I am excited to further my learning by participating in the Innovator’s Mindset Massive Open Online Course with George Couros and have chosen to respond to the following prompt:

Why is innovation in education so crucial today?

When I was a child- back in the ’70s and ’80s, I can remember the excitement of getting the yearly supplement to the World Book Encyclopedia. It was green and off-white leather and it had the year on the spine.
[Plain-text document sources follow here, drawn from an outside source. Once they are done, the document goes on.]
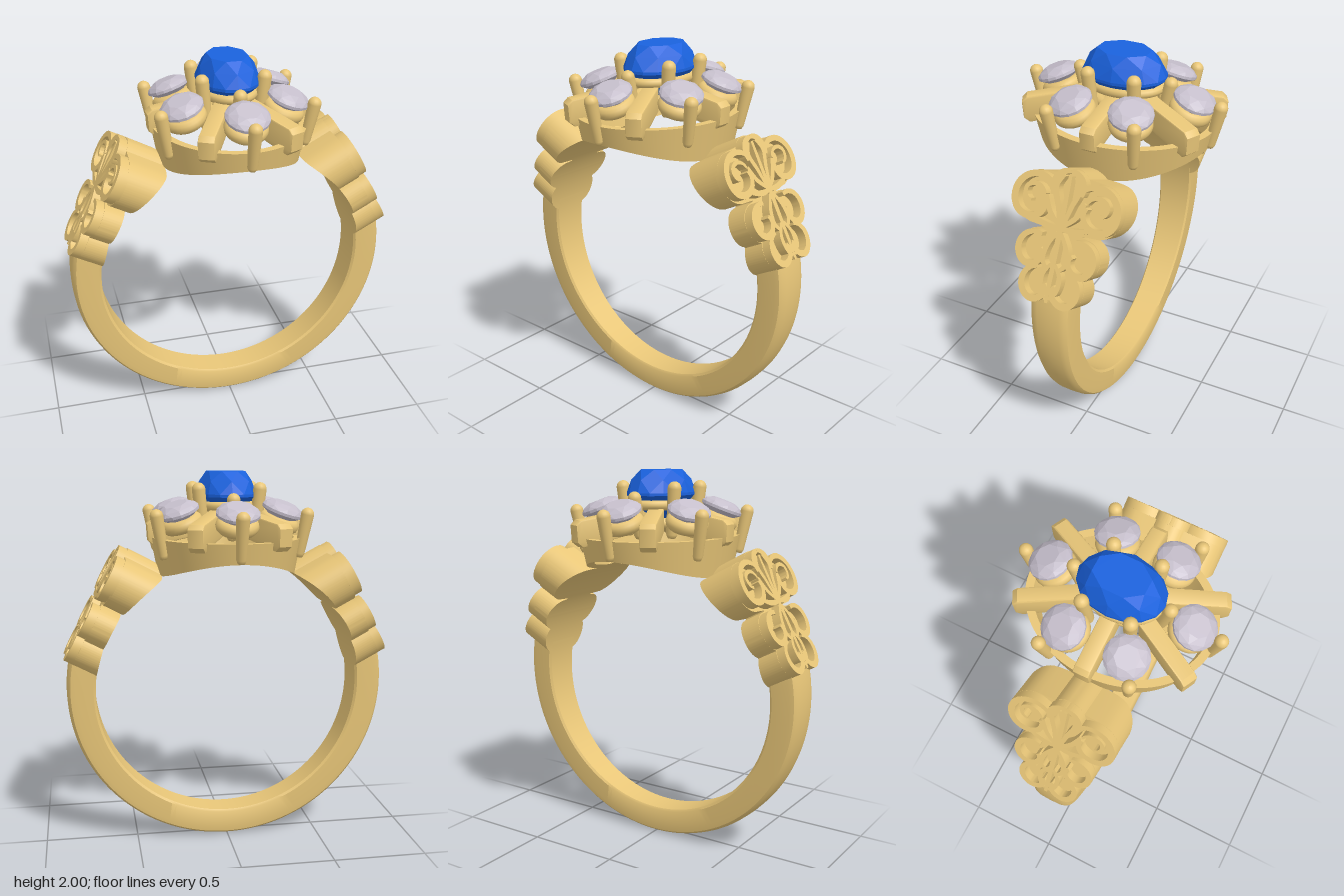
import * as THREE from 'three';
import { toCreasedNormals } from 'three/addons/utils/BufferGeometryUtils.js';
import { ConvexGeometry } from 'three/addons/geometries/ConvexGeometry.js';

const CY = 0.855, INNER = 0.708; // finger hole centre height and radius
const gold = new THREE.MeshStandardMaterial({ color: 0xe8c678 });
const blue = new THREE.MeshStandardMaterial({ color: 0x1a62de, flatShading: true });
const pale = new THREE.MeshStandardMaterial({ color: 0xc6bfcc, flatShading: true });
const V = (x, y, z) => new THREE.Vector3(x, y, z);

function add(parent, name, geometry, material = gold) {
  const m = new THREE.Mesh(geometry, material);
  m.name = name;
  parent.add(m);
  return m;
}

// Skin a list of equal-length point loops; ends are capped unless closed
function loft(rows, closed = false) {
  const n = rows[0].length, pos = [], idx = [];
  rows.forEach(r => r.forEach(p => pos.push(p.x, p.y, p.z)));
  const last = rows.length - 1;
  for (let i = 0; i < (closed ? rows.length : last); i++) {
    const k = (i + 1) % rows.length;
    for (let j = 0; j < n; j++) {
      const a = i * n + j, b = i * n + (j + 1) % n;
      const c = k * n + (j + 1) % n, d = k * n + j;
      idx.push(a, b, c, a, c, d);
    }
  }
  if (!closed) for (let j = 1; j < n - 1; j++) {
    idx.push(0, j + 1, j, last * n, last * n + j, last * n + j + 1);
  }
  const g = new THREE.BufferGeometry();
  g.setAttribute('position', new THREE.Float32BufferAttribute(pos, 3));
  g.setIndex(idx);
  return toCreasedNormals(g, 0.6);
}

// Tapering rod with a rounded tip
function prong(parent, name, from, to, r0, r1) {
  const len = from.distanceTo(to);
  const profile = [[0, 0], [r0 * 0.7, 0], [r0, 0.02]].map(p => new THREE.Vector2(...p));
  for (let i = 0; i <= 6; i++) {
    const a = i / 6 * Math.PI / 2;
    profile.push(new THREE.Vector2(r1 * Math.cos(a), len - r1 + r1 * Math.sin(a)));
  }
  const m = add(parent, name, new THREE.LatheGeometry(profile, 16));
  m.position.copy(from);
  m.quaternion.setFromUnitVectors(V(0, 1, 0), to.clone().sub(from).normalize());
}

// Faceted stone; girdle plane at y = 0
function gemGeometry(rx, rz, table, crown, depth) {
  const pts = [];
  const ring = (n, k, y, shift) => {
    for (let i = 0; i < n; i++) {
      const a = (i + shift) / n * Math.PI * 2;
      pts.push(V(rx * k * Math.cos(a), y, rz * k * Math.sin(a)));
    }
  };
  ring(8, table, crown, 0.5);
  ring(8, 0.87, crown * 0.58, 0);
  ring(16, 1, 0.006, 0);
  ring(16, 1, -0.008, 0);
  ring(8, 0.6, -depth * 0.5, 0.5);
  pts.push(V(0, -depth, 0));
  return new ConvexGeometry(pts);
}

function shankGeometry() {
  const rows = [];
  for (let i = 0; i <= 96; i++) {
    const a = THREE.MathUtils.degToRad(167 + 206 * i / 96);
    const t = (1 + Math.sin(a)) / 1.2;
    const w = 0.08 + 0.026 * Math.min(1, t), h = 0.147 + 0.006 * t;
    const section = [[-w * 0.9, 0], [w * 0.9, 0], [w, 0.012], [w, h * 0.7]];
    for (let k = 1; k <= 7; k++) {
      const b = k / 8 * Math.PI;
      section.push([w * Math.sign(Math.cos(b)) * Math.abs(Math.cos(b)) ** 0.6, h * (0.7 + 0.3 * Math.sin(b) ** 0.6)]);
    }
    section.push([-w, h * 0.7], [-w, 0.012]);
    rows.push(section.map(([z, r]) => V((INNER + r) * Math.cos(a), CY + (INNER + r) * Math.sin(a), z)));
  }
  return loft(rows);
}

// Scalloped shoulder: local y runs up the plate, z points outward, back follows the finger hole
const FACE = 0.855, FLOOR = 0.81;
const LOBES = [[0, 0.325, 0.095], [0.155, 0.245, 0.13], [0.115, 0.005, 0.1], [0.065, -0.15, 0.1]];
function shoulderGeometry() {
  const rows = [];
  for (let i = 0; i <= 120; i++) {
    const s = -0.2495 + 0.669 * i / 120;
    let w = s > -0.15 && s < 0.3 ? 0.1 : 0.01;
    for (const [x, y, r] of LOBES) {
      const d = r * r - (s - y) ** 2;
      if (d > 0) w = Math.max(w, x + Math.sqrt(d));
    }
    const back = Math.sqrt(INNER ** 2 - s * s);
    rows.push([V(-w, s, FLOOR), V(w, s, FLOOR), V(w, s, back), V(-w, s, back)]);
  }
  return loft(rows);
}

// Flat raised strip along a 2D curve, slimmer at its ends
function ribbonGeometry(points, width) {
  const curve = new THREE.SplineCurve(points.map(p => new THREE.Vector2(...p)));
  const left = [], right = [], N = 32;
  for (let i = 0; i <= N; i++) {
    const p = curve.getPoint(i / N), t = curve.getTangent(i / N);
    const h = width / 2 * (0.6 + 0.4 * Math.sin(Math.PI * i / N));
    left.push(new THREE.Vector2(p.x - t.y * h, p.y + t.x * h));
    right.unshift(new THREE.Vector2(p.x + t.y * h, p.y - t.x * h));
  }
  const g = new THREE.ExtrudeGeometry(new THREE.Shape([...left, ...right]),
    { depth: FACE - FLOOR + 0.01, bevelEnabled: false });
  return toCreasedNormals(g.translate(0, 0, FLOOR - 0.01), 0.6);
}

function spiral(cx, cy, r0, r1, from, to) {
  return Array.from({ length: 15 }, (_, i) => {
    const t = i / 14, a = THREE.MathUtils.degToRad(from + (to - from) * t);
    const r = r0 + (r1 - r0) * Math.max(0, t - 0.55) / 0.45;
    return [cx + r * Math.cos(a), cy + r * Math.sin(a)];
  });
}

function buildShoulder() {
  const g = new THREE.Group();
  add(g, 'shoulderBody', shoulderGeometry());
  const strips = [
    [spiral(0.155, 0.245, 0.113, 0.045, 150, -190), 0.036],
    [spiral(0.165, 0.25, 0.06, 0.025, 160, -60), 0.022],
    [spiral(0.115, 0.005, 0.083, 0.03, 110, -200), 0.034],
    [spiral(0.065, -0.15, 0.083, 0.035, 80, -190), 0.034],
    [spiral(0, 0.325, 0.078, 0.078, 90, -20), 0.034],
    [[[0.01, 0.14], [0.035, 0.24], [0.06, 0.32], [0.03, 0.38]], 0.026],
    [[[0.01, 0.14], [0.07, 0.2], [0.1, 0.27]], 0.026],
    [[[0.01, 0.13], [0.07, 0.13], [0.14, 0.15]], 0.03],
    [[[0.01, 0.11], [0.05, 0.04], [0.06, -0.03], [0.03, -0.07]], 0.026],
    [[[0.01, -0.04], [0.045, -0.1], [0.04, -0.17], [0.01, -0.21]], 0.024],
  ];
  for (const [pts, width] of strips) for (const side of [1, -1]) {
    add(g, 'scroll', ribbonGeometry(pts.map(([x, y]) => [x * side, y]), width));
  }
  add(g, 'centreVein', ribbonGeometry([[0, -0.23], [0, 0], [0, 0.15], [0, 0.38]], 0.028));
  const d = V(-0.47, 0.8827, 0), n = V(0.8827, 0.47, 0);
  g.applyMatrix4(new THREE.Matrix4().makeBasis(V(0, 0, -1), d, n));
  g.position.y = CY;
  return g;
}

// Oval gallery band, its lower edge cut by the finger hole
function bandGeometry() {
  const rows = [];
  for (let i = 0; i < 96; i++) {
    const a = i / 96 * Math.PI * 2, c = Math.cos(a), s = Math.sin(a);
    const at = (rx, rz, y) => V(rx * c, y ?? CY + Math.sqrt(INNER ** 2 - (rx * c) ** 2), rz * s);
    rows.push([at(0.32, 0.415), at(0.36, 0.455), at(0.395, 0.48, 1.665), at(0.355, 0.44, 1.665)]);
  }
  return loft(rows, true);
}

export function createModel() {
  const ring = new THREE.Group();
  ring.name = 'ring';
  add(ring, 'shank', shankGeometry());
  for (const side of [0, 1]) {
    const holder = new THREE.Group();
    holder.name = side ? 'rightShoulder' : 'leftShoulder';
    holder.add(buildShoulder());
    holder.rotation.y = side * Math.PI;
    ring.add(holder);
  }

  const head = new THREE.Group();
  head.name = 'head';
  ring.add(head);
  add(head, 'galleryBand', bandGeometry());

  // Centre stone and its oval seats
  add(head, 'centreStone', gemGeometry(0.16, 0.22, 0.64, 0.12, 0.17), blue).position.y = 1.88;
  for (const [y, r] of [[1.825, 0.125], [1.73, 0.1]]) {
    const seat = add(head, 'centreSeat', new THREE.TorusGeometry(r, 0.027, 12, 48).rotateX(Math.PI / 2));
    seat.scale.set(1, 1, 1.4);
    seat.position.y = y;
  }

  // Six small stones, each with a seat ring, an outer prong and an inner prong
  const spots = [[0, 0.375], [0, -0.375]];
  for (const x of [1, -1]) for (const z of [1, -1]) spots.push([x * 0.27, z * 0.162]);
  for (const [x, z] of spots) {
    const len = Math.hypot(x, z), ux = x / len, uz = z / len, onAxis = x === 0;
    const unit = new THREE.Group();
    unit.name = 'smallStoneSetting';
    unit.position.set(x, 1.805, z);
    unit.quaternion.setFromUnitVectors(V(0, 1, 0), V(ux * 0.38, 1, uz * 0.38).normalize());
    add(unit, 'smallStone', gemGeometry(0.11, 0.11, 0.55, 0.04, 0.075), pale);
    add(unit, 'smallSeat', new THREE.TorusGeometry(0.073, 0.036, 12, 32).rotateX(Math.PI / 2)).position.y = -0.065;
    head.add(unit);
    const out = onAxis ? [0.46, 0.515] : [0.405, 0.455];
    prong(head, 'outerProng', V(ux * out[0], 1.57, uz * out[0]), V(ux * out[1], 1.82, uz * out[1]), 0.026, 0.034);
    if (onAxis) prong(head, 'innerProng', V(0, 1.66, uz * 0.2), V(0, 1.895, uz * 0.255), 0.03, 0.034);
    else prong(head, 'innerProng', V(ux * 0.155, 1.66, Math.sign(z) * 0.11),
      V(Math.sign(x) * 0.162, 1.945, Math.sign(z) * 0.125), 0.03, 0.035);
  }

  // Sloping bars between the small stones
  const bars = [[0.1, 0, 0.41, 0], [-0.1, 0, -0.41, 0]];
  for (const x of [1, -1]) for (const z of [1, -1]) bars.push([x * 0.07, z * 0.16, x * 0.22, z * 0.455]);
  for (const [x0, z0, x1, z1] of bars) {
    const shape = new THREE.Shape();
    const L = Math.hypot(x1 - x0, z1 - z0);
    shape.moveTo(0, 1.69);
    shape.lineTo(L - 0.03, 1.63);
    shape.lineTo(L - 0.005, 1.65);
    shape.lineTo(L, 1.73);
    shape.lineTo(L - 0.02, 1.75);
    shape.lineTo(0, 1.8);
    const geo = new THREE.ExtrudeGeometry(shape,
      { depth: 0.066, bevelThickness: 0.008, bevelSize: 0.008, bevelSegments: 2 }).translate(0, 0, -0.033);
    const bar = add(head, 'galleryBar', toCreasedNormals(geo, 0.6));
    bar.position.set(x0, 0, z0);
    bar.rotation.y = -Math.atan2(z1 - z0, x1 - x0);
  }
  return ring;
}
I sat them proudly on my bookshelf next to the red and navy encyclopedias that went from A-Z. I literally had the world in my hands- or at least on the bookshelf in my bedroom- and I could learn anything I wanted, when I wanted by just opening the right volume.

Flash forward to the college years when I was first introduced to ERIC microfiche (and by the way, pulling that word out of my head is so mind-boggling since if you asked me tomorrow what I did over the weekend I would probably not remember) and I thought my head would explode from all the available material at my disposal anytime I stepped foot in Olin library.

Today, we don’t have to wait for the yearly installments to arrive, nor do we have to step foot in a library (don’t get me wrong, I love libraries because I love books) if we have an internet connection and a smart phone, tablet, or other mobile device; the information is literally at our fingertips (or thumbs depending on how you type!) whenever we want to learn.

And yet, in many schools, students are waiting- waiting for the bell to tell them when to go to and leave from class; waiting for the teacher to tell them it’s ok to take out their devices; waiting to get the assignment; and waiting to be called on to answer a question.

In some schools, even those where students are given laptops and often have other devices in their hands, those devices are not necessarily being used to their potential- to connect students with others, to share learning, discuss topics, to create for authentic audiences and real feedback, to learn more.

And this is why innovation in education is so crucial today. It is because students and teachers have these capabilities in their laps that what happens in schools needs to be more innovative. Educational systems may have enough physical space for each student to learn, but may be lacking in space for innovation. Teachers and students in schools today need space and time to think differently, think creatively, think innovative-ly. They need time and space to collaborate and the freedom to do so. They need to be applauded for taking risks, lifted up when they fail, and encouraged to reflect on what went wrong, what went right, and how both additional efforts and reflection time can help them improve.

Innovation is not necessarily a lab or makerspace in the building. While those physical spaces can lead to innovations, finding passions, and creative expression, it is not the actual space but what happens in it and around it. What are the mindsets of those spaces. Do they allow for and encourage freedom of expression, student choice, risk-taking, collaborating, reflecting? Do they encourage students and teachers to look at things and think about how they can use or do things differently? Do they inspire a love of learning and give them space to be curious and then follow that curiosity wherever it may lead?

As Couros says in his Introduction,

We need to change what schools look like for our students so we can create new, relevant opportunities for them– for their future and for today.

We are at a time of constant change, upgrading, making things happen in the world outside of school, we need to make things happen inside the world of schools, and the time for this to happen is now.

photo credit: hehaden Times square via photopin (license)